▸ Your goal: I'd like the entries repeated exactly, pictures omitted.

++++ Extracted material ++++

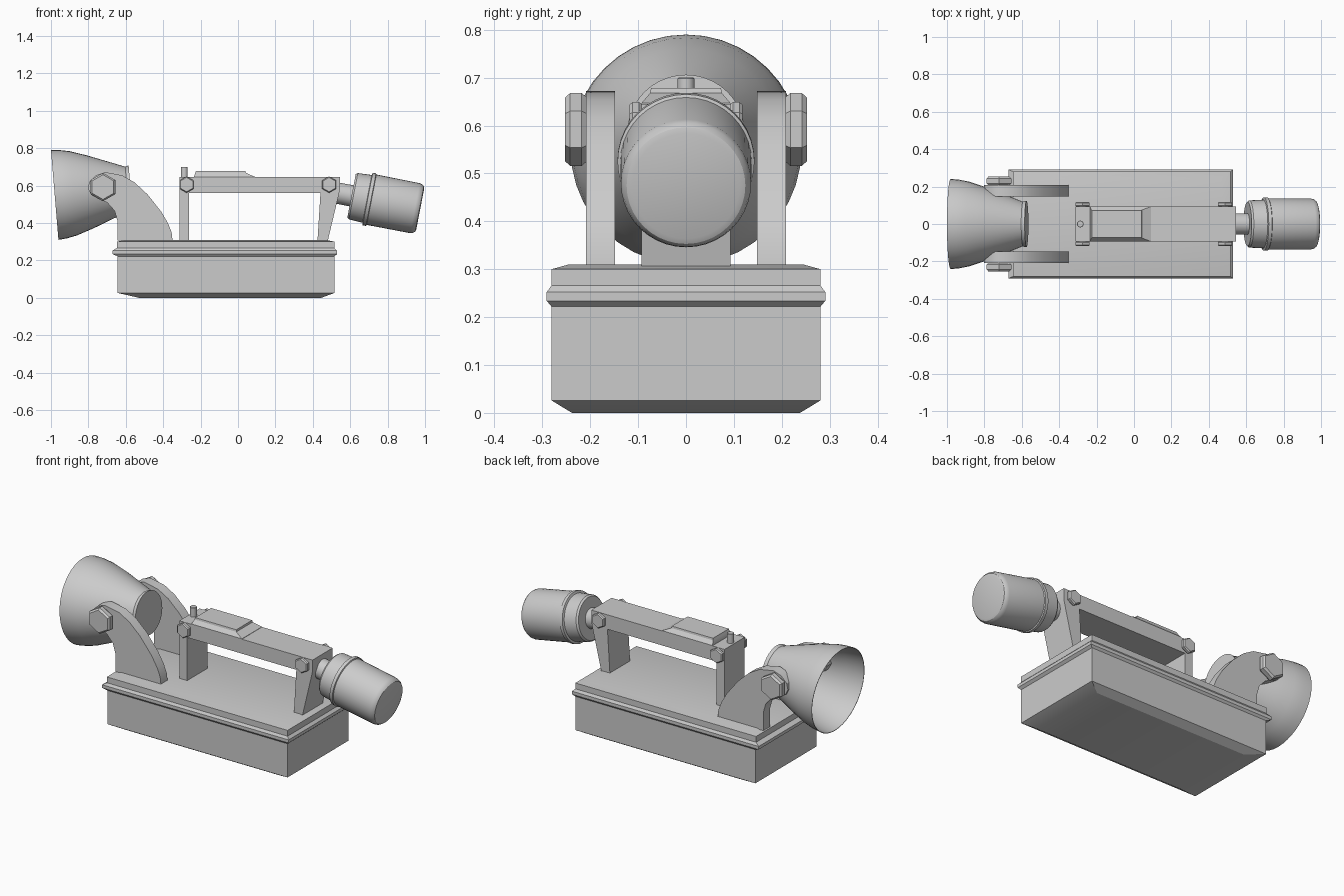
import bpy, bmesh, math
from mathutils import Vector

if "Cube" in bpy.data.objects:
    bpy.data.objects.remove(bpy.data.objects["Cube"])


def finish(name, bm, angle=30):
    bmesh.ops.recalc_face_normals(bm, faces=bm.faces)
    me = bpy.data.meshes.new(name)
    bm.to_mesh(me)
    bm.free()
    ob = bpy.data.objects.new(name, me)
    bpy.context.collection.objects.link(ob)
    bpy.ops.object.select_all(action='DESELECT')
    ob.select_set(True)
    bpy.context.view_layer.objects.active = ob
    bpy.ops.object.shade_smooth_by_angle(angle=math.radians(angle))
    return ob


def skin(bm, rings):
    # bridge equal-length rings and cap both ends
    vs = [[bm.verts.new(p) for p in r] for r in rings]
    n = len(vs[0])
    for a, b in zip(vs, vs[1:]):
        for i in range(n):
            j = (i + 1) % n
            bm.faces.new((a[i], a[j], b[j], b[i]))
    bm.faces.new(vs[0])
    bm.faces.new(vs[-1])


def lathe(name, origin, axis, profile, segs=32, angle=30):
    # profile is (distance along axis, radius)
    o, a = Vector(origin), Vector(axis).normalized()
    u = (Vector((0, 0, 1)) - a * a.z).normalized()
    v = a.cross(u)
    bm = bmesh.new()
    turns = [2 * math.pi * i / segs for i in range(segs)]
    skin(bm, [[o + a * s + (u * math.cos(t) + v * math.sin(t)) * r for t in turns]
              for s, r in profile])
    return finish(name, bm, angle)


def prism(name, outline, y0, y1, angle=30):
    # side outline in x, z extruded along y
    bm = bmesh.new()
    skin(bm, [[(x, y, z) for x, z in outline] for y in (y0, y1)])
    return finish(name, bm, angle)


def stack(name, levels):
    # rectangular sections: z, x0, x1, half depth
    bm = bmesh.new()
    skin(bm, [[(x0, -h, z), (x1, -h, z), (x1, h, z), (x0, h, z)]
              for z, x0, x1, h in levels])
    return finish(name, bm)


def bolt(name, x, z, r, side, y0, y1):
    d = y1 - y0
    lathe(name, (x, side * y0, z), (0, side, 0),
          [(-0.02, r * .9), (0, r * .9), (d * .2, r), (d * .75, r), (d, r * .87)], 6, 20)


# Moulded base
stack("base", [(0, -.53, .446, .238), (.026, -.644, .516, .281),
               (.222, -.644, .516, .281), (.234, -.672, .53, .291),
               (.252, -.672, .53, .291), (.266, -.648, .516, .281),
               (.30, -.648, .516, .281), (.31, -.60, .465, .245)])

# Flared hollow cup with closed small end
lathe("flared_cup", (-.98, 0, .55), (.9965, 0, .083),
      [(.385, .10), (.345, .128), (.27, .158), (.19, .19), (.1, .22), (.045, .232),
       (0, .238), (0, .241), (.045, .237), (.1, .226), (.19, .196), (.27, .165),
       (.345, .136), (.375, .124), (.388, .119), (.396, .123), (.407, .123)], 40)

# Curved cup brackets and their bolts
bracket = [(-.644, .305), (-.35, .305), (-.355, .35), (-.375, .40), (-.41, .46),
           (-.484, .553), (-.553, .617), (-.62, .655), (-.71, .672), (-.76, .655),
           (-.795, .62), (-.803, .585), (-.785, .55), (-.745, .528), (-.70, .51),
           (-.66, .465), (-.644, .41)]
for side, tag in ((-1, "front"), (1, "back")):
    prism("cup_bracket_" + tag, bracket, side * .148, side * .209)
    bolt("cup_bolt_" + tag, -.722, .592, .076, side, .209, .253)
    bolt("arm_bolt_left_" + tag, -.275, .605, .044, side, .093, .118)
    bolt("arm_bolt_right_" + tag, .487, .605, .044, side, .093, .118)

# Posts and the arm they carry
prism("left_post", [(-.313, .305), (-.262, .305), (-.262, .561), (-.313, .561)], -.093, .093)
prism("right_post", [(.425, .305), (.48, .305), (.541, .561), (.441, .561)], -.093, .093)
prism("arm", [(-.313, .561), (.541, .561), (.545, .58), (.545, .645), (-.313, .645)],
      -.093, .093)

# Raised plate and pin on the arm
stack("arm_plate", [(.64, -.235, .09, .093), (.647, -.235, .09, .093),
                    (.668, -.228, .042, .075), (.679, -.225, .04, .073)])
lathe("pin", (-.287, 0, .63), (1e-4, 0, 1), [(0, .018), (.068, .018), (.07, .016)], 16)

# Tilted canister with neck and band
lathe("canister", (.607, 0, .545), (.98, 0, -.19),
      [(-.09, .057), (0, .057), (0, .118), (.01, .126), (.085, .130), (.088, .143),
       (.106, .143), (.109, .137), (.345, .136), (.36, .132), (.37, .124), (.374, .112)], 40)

++++

▸ Finished exercise:
import bpy, bmesh, math
from mathutils import Vector

if "Cube" in bpy.data.objects:
    bpy.data.objects.remove(bpy.data.objects["Cube"])


def finish(name, bm, angle=30):
    bmesh.ops.recalc_face_normals(bm, faces=bm.faces)
    me = bpy.data.meshes.new(name)
    bm.to_mesh(me)
    bm.free()
    ob = bpy.data.objects.new(name, me)
    bpy.context.collection.objects.link(ob)
    bpy.ops.object.select_all(action='DESELECT')
    ob.select_set(True)
    bpy.context.view_layer.objects.active = ob
    bpy.ops.object.shade_smooth_by_angle(angle=math.radians(angle))
    return ob


def skin(bm, rings):
    # bridge equal-length rings and cap both ends
    vs = [[bm.verts.new(p) for p in r] for r in rings]
    n = len(vs[0])
    for a, b in zip(vs, vs[1:]):
        for i in range(n):
            j = (i + 1) % n
            bm.faces.new((a[i], a[j], b[j], b[i]))
    bm.faces.new(vs[0])
    bm.faces.new(vs[-1])


def lathe(name, origin, axis, profile, segs=32, angle=30):
    # profile is (distance along axis, radius)
    o, a = Vector(origin), Vector(axis).normalized()
    u = (Vector((0, 0, 1)) - a * a.z).normalized()
    v = a.cross(u)
    bm = bmesh.new()
    turns = [2 * math.pi * i / segs for i in range(segs)]
    skin(bm, [[o + a * s + (u * math.cos(t) + v * math.sin(t)) * r for t in turns]
              for s, r in profile])
    return finish(name, bm, angle)


def prism(name, outline, y0, y1, angle=30):
    # side outline in x, z extruded along y
    bm = bmesh.new()
    skin(bm, [[(x, y, z) for x, z in outline] for y in (y0, y1)])
    return finish(name, bm, angle)


def stack(name, levels):
    # rectangular sections: z, x0, x1, half depth
    bm = bmesh.new()
    skin(bm, [[(x0, -h, z), (x1, -h, z), (x1, h, z), (x0, h, z)]
              for z, x0, x1, h in levels])
    return finish(name, bm)


def bolt(name, x, z, r, side, y0, y1):
    d = y1 - y0
    lathe(name, (x, side * y0, z), (0, side, 0),
          [(-0.02, r * .9), (0, r * .9), (d * .2, r), (d * .75, r), (d, r * .87)], 6, 20)


# Moulded base
stack("base", [(0, -.53, .446, .238), (.026, -.644, .516, .281),
               (.222, -.644, .516, .281), (.234, -.672, .53, .291),
               (.252, -.672, .53, .291), (.266, -.648, .516, .281),
               (.30, -.648, .516, .281), (.31, -.60, .465, .245)])

# Flared hollow cup with closed small end
lathe("flared_cup", (-.98, 0, .55), (.9965, 0, .083),
      [(.385, .10), (.345, .128), (.27, .158), (.19, .19), (.1, .22), (.045, .232),
       (0, .238), (0, .241), (.045, .237), (.1, .226), (.19, .196), (.27, .165),
       (.345, .136), (.375, .124), (.388, .119), (.396, .123), (.407, .123)], 40)

# Curved cup brackets and their bolts
bracket = [(-.644, .305), (-.35, .305), (-.355, .35), (-.375, .40), (-.41, .46),
           (-.484, .553), (-.553, .617), (-.62, .655), (-.71, .672), (-.76, .655),
           (-.795, .62), (-.803, .585), (-.785, .55), (-.745, .528), (-.70, .51),
           (-.66, .465), (-.644, .41)]
for side, tag in ((-1, "front"), (1, "back")):
    prism("cup_bracket_" + tag, bracket, side * .148, side * .209)
    bolt("cup_bolt_" + tag, -.722, .592, .076, side, .209, .253)
    bolt("arm_bolt_left_" + tag, -.275, .605, .044, side, .093, .118)
    bolt("arm_bolt_right_" + tag, .487, .605, .044, side, .093, .118)

# Posts and the arm they carry
prism("left_post", [(-.313, .305), (-.262, .305), (-.262, .561), (-.313, .561)], -.093, .093)
prism("right_post", [(.425, .305), (.48, .305), (.541, .561), (.441, .561)], -.093, .093)
prism("arm", [(-.313, .561), (.541, .561), (.545, .58), (.545, .645), (-.313, .645)],
      -.093, .093)

# Raised plate and pin on the arm
stack("arm_plate", [(.64, -.235, .09, .093), (.647, -.235, .09, .093),
                    (.668, -.228, .042, .075), (.679, -.225, .04, .073)])
lathe("pin", (-.287, 0, .63), (1e-4, 0, 1), [(0, .018), (.068, .018), (.07, .016)], 16)

# Tilted canister with neck and band
lathe("canister", (.607, 0, .545), (.98, 0, -.19),
      [(-.09, .057), (0, .057), (0, .118), (.01, .126), (.085, .130), (.088, .143),
       (.106, .143), (.109, .137), (.345, .136), (.36, .132), (.37, .124), (.374, .112)], 40)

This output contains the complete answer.